What you have to do: Return the following from the records below: each line, word for word, starting with the line that contains "(.297, .1, 1.40, .06, .053)], RED, BOX, ref=Y)" and going on through the line that contains "# Shoes: right one flat, left one on its heel", with nothing outside that range.

━━━ Task material ━━━

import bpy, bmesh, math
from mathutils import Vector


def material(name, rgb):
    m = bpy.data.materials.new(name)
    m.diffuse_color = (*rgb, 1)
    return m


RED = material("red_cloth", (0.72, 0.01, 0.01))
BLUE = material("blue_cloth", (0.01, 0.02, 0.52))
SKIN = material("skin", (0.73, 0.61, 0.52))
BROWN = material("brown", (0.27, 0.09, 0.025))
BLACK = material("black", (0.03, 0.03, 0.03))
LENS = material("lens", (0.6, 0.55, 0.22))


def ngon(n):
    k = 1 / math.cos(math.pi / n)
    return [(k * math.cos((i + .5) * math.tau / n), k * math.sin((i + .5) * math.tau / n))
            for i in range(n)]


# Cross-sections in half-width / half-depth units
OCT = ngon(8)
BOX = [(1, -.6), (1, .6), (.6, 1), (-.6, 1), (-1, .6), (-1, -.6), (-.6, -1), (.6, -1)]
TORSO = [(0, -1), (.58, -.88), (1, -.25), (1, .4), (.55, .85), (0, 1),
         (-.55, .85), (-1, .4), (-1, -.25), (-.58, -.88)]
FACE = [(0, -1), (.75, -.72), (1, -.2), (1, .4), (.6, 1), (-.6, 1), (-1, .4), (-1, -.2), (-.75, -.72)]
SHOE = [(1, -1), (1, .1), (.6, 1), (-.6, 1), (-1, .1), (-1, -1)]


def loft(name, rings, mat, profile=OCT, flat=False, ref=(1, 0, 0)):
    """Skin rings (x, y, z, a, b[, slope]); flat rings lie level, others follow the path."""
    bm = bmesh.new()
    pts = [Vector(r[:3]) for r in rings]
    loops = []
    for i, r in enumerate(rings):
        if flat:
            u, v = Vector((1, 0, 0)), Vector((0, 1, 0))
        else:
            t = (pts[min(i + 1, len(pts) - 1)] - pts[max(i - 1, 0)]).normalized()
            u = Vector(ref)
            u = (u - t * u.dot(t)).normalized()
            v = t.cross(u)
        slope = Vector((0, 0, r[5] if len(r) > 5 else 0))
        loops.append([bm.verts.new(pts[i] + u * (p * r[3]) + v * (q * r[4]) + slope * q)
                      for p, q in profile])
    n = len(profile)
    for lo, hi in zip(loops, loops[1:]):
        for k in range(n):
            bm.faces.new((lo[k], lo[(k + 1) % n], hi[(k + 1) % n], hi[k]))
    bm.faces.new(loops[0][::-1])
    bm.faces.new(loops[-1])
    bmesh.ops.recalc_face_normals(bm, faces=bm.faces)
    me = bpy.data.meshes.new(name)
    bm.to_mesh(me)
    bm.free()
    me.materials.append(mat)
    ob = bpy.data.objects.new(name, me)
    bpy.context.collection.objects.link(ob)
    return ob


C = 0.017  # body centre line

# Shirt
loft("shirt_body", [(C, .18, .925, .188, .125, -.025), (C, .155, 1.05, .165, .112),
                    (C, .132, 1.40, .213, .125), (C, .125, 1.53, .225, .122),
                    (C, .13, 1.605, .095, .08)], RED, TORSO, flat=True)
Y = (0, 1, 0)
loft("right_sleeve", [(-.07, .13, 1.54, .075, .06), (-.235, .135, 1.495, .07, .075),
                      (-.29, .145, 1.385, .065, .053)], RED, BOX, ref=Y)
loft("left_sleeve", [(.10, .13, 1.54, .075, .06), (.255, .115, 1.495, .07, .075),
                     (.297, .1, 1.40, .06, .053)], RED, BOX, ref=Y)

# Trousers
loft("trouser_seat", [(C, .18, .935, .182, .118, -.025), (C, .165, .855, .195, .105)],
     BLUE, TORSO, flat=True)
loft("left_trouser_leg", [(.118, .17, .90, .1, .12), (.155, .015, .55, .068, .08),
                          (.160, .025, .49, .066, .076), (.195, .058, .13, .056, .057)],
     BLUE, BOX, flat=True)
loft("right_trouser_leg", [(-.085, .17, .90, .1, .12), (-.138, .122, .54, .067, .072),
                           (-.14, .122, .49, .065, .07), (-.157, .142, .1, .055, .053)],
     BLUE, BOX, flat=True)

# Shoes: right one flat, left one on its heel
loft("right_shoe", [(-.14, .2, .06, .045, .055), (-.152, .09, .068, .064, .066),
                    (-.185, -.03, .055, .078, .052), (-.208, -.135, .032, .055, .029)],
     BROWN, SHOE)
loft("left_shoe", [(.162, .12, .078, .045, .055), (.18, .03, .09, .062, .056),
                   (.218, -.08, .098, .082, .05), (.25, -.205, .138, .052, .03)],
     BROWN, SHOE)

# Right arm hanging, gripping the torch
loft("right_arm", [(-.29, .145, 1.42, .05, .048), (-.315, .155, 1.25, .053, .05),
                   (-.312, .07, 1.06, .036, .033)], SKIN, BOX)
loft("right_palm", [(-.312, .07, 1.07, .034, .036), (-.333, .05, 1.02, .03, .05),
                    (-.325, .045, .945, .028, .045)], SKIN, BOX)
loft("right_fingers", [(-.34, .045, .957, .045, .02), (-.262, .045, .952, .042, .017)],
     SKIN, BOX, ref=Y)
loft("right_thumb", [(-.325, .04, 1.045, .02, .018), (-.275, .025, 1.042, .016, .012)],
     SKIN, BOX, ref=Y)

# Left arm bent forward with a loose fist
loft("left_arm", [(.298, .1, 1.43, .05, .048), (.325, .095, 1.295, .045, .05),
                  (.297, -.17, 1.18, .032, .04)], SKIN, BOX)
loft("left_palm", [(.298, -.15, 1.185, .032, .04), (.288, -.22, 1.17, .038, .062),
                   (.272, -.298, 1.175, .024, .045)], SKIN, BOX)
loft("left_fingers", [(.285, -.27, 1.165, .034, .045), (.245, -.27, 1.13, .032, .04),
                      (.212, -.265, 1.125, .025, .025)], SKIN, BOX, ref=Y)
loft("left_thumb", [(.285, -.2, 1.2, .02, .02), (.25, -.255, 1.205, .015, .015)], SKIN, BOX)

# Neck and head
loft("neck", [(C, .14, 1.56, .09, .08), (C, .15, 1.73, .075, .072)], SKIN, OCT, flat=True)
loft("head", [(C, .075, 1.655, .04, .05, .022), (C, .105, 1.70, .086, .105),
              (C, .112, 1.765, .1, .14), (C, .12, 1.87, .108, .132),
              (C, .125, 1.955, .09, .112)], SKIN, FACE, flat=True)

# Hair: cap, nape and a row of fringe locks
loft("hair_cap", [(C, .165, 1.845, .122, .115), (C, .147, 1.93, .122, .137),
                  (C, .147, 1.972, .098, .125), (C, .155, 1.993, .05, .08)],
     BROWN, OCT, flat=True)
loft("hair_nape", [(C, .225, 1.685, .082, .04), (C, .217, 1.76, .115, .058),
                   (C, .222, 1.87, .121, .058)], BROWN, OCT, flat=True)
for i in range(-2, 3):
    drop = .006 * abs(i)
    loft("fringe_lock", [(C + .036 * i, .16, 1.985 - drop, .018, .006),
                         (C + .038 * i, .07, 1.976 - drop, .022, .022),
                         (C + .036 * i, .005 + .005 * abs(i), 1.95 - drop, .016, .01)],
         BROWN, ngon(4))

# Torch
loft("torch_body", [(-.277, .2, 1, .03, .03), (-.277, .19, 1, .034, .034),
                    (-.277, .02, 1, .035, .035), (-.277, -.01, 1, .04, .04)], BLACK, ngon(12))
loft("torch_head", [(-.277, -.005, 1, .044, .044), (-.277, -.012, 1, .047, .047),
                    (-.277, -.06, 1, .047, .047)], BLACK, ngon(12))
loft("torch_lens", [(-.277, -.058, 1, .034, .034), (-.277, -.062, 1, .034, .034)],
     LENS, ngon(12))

━━━

Solved problem:
                     (.297, .1, 1.40, .06, .053)], RED, BOX, ref=Y)

# Trousers
loft("trouser_seat", [(C, .18, .935, .182, .118, -.025), (C, .165, .855, .195, .105)],
     BLUE, TORSO, flat=True)
loft("left_trouser_leg", [(.118, .17, .90, .1, .12), (.155, .015, .55, .068, .08),
                          (.160, .025, .49, .066, .076), (.195, .058, .13, .056, .057)],
     BLUE, BOX, flat=True)
loft("right_trouser_leg", [(-.085, .17, .90, .1, .12), (-.138, .122, .54, .067, .072),
                           (-.14, .122, .49, .065, .07), (-.157, .142, .1, .055, .053)],
     BLUE, BOX, flat=True)

# Shoes: right one flat, left one on its heel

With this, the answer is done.